“The majority of the tools that we use here in automation, around 80%, is Vietnamese software,” Nani Razon, co-founder of the Ecommerce Thrive Asia Movement and chief executive officer of Gencys Digital Trading, Inc., said in an interview with BusinessWorld.

“Based on our observation and case study, e-commerce in the Philippines is behind by five to six years in terms of technology, community, and mindset from that of Vietnam,” he added, noting Vietnam is the Philippines’ closest competitor.

Mr. Razon said there are many good Filipino programmers, but they are still doing their work using software of foreign companies.

The e-Conomy SEA report by Google, Temasek Holdings, and Bain & Co. showed the Philippine e-commerce market had a gross merchandise value (GMV) of $16 billion last year, same as Vietnam.

Indonesia recorded the highest GMV at $62 billion, followed by Thailand with $22 billion, it added.

The report cited Vietnam’s continued manufacturing and exports as key drivers for overall digital economy growth.

For the Philippines, the shift to organized e-commerce platforms from informal and unorganized is expected to benefit the industry, it noted.

There are opportunities for the government to collaborate with the private sector and build a sustainable ecosystem for e-commerce, Mr. Razon said, which should include having the necessary tech talent to develop their own software alongside a community of skilled entrepreneurs.

“[We’re] still a baby,” he said. “The community is still small in terms of numbers.

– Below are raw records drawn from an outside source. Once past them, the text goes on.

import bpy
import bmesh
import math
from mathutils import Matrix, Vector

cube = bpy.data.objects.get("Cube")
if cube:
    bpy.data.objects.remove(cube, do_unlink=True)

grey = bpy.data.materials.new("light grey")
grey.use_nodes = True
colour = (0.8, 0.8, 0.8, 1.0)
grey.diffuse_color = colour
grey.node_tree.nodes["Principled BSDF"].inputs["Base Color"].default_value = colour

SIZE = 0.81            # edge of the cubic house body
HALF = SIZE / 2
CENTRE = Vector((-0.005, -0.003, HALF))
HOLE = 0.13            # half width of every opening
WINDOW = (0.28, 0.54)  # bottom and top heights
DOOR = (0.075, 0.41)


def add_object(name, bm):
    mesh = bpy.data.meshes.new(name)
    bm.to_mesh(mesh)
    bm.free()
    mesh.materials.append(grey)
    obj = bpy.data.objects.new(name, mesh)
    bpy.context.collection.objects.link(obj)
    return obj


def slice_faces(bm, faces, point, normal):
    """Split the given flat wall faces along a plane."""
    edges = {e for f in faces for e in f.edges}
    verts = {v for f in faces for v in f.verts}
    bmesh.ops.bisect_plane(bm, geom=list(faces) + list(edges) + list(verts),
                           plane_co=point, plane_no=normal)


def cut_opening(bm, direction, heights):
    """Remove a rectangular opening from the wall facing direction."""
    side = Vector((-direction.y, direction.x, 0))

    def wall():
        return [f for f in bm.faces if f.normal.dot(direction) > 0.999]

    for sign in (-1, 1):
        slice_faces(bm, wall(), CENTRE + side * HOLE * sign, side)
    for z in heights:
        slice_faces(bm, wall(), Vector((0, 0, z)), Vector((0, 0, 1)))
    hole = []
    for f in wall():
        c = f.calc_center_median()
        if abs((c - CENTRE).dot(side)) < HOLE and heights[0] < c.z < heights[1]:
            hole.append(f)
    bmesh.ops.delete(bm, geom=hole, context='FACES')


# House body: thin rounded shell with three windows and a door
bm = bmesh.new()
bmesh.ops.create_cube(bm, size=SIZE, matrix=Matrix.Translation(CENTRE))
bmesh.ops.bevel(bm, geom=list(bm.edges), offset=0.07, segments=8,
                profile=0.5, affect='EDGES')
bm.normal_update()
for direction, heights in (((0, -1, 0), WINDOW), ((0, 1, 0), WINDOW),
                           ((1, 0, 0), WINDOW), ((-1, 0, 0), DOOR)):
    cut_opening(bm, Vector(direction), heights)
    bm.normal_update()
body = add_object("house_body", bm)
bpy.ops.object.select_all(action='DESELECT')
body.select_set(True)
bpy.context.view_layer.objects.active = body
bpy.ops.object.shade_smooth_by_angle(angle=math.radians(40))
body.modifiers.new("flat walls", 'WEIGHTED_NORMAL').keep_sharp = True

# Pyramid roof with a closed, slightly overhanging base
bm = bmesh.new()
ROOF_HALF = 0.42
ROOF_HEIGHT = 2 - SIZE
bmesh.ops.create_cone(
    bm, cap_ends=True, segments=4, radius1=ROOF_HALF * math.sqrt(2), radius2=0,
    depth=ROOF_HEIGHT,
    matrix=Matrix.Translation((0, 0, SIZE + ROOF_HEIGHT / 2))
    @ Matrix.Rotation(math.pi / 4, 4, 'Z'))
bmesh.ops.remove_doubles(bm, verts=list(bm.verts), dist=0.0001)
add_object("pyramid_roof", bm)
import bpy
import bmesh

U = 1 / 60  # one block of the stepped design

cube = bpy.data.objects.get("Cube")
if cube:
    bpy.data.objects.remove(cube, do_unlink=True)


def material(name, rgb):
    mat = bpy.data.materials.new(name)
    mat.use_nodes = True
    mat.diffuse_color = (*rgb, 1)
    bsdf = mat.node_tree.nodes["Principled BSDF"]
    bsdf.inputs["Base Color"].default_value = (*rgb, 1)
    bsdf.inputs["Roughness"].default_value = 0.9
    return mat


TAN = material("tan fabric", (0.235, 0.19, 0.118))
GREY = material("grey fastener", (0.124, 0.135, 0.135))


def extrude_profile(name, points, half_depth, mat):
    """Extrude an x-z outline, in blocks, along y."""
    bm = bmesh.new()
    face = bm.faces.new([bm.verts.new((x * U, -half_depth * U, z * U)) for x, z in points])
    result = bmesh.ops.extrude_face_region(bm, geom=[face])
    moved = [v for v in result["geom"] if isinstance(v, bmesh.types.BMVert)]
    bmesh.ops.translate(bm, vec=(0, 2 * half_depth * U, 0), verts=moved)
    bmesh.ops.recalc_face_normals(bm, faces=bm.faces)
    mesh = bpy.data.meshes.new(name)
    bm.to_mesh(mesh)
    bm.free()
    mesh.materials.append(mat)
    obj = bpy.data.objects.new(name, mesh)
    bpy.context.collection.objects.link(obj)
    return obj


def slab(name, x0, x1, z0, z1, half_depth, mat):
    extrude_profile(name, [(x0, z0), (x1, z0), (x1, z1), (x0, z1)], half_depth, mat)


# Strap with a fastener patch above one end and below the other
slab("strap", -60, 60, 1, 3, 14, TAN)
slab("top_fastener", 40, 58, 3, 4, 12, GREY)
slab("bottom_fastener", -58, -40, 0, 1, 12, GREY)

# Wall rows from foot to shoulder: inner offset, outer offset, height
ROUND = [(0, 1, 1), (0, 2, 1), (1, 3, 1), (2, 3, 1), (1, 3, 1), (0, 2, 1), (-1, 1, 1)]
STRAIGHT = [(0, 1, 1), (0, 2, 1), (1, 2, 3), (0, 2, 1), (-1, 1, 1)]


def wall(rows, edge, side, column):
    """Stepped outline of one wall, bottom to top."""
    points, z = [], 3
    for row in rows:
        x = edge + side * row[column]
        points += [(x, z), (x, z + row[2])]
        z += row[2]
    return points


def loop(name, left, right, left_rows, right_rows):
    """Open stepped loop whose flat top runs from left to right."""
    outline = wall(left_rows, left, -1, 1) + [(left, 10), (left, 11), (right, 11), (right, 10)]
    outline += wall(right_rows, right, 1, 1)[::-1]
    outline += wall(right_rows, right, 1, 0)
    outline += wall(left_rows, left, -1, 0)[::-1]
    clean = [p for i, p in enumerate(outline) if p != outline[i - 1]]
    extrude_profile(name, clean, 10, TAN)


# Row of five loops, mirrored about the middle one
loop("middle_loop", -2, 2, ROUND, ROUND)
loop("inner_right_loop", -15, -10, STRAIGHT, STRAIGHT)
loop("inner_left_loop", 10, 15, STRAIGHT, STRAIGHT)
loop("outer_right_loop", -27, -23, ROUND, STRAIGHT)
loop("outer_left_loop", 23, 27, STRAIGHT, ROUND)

When it comes to technology, we are still behind, [although] big corporations are starting to develop their own software, hiring programmers internally,” he added.

Upon reviewing the Philippine seller base of the top Vietnamese e-commerce software, Mr. Razon said he saw only 9,000 subscribers, which is indicative of only a small volume of e-commerce businesses in the country.

This pales in comparison to the 200,000 in Vietnam, he noted.

“There are still a lot of people who don’t know about e-commerce,” Mr. Razon said, adding that most traders have failed to innovate and maximize online platforms.

“Consumers also lack awareness, and there are a lot of sellers who are scammers, contributing to the stigma toward online platforms,” he said.

Mr. Razon urged the government to pass the necessary regulations for e-commerce sustainability focusing on “a proper system and processes” and not merely profitability.

“We need to reshift to the mindset that e-commerce industry is played by skilled businesses and professionals, including the programmers,” he said.

The Internet Transactions Act, which aims to tighten e-commerce regulations, was approved by the Senate on second reading in September 2023.

Senate Bill 1865, a priority bill of President Ferdinand R. Marcos, Jr., will classify entities involved in e-commerce in the Philippines as businesses operating within the country, subjecting them to domestic laws.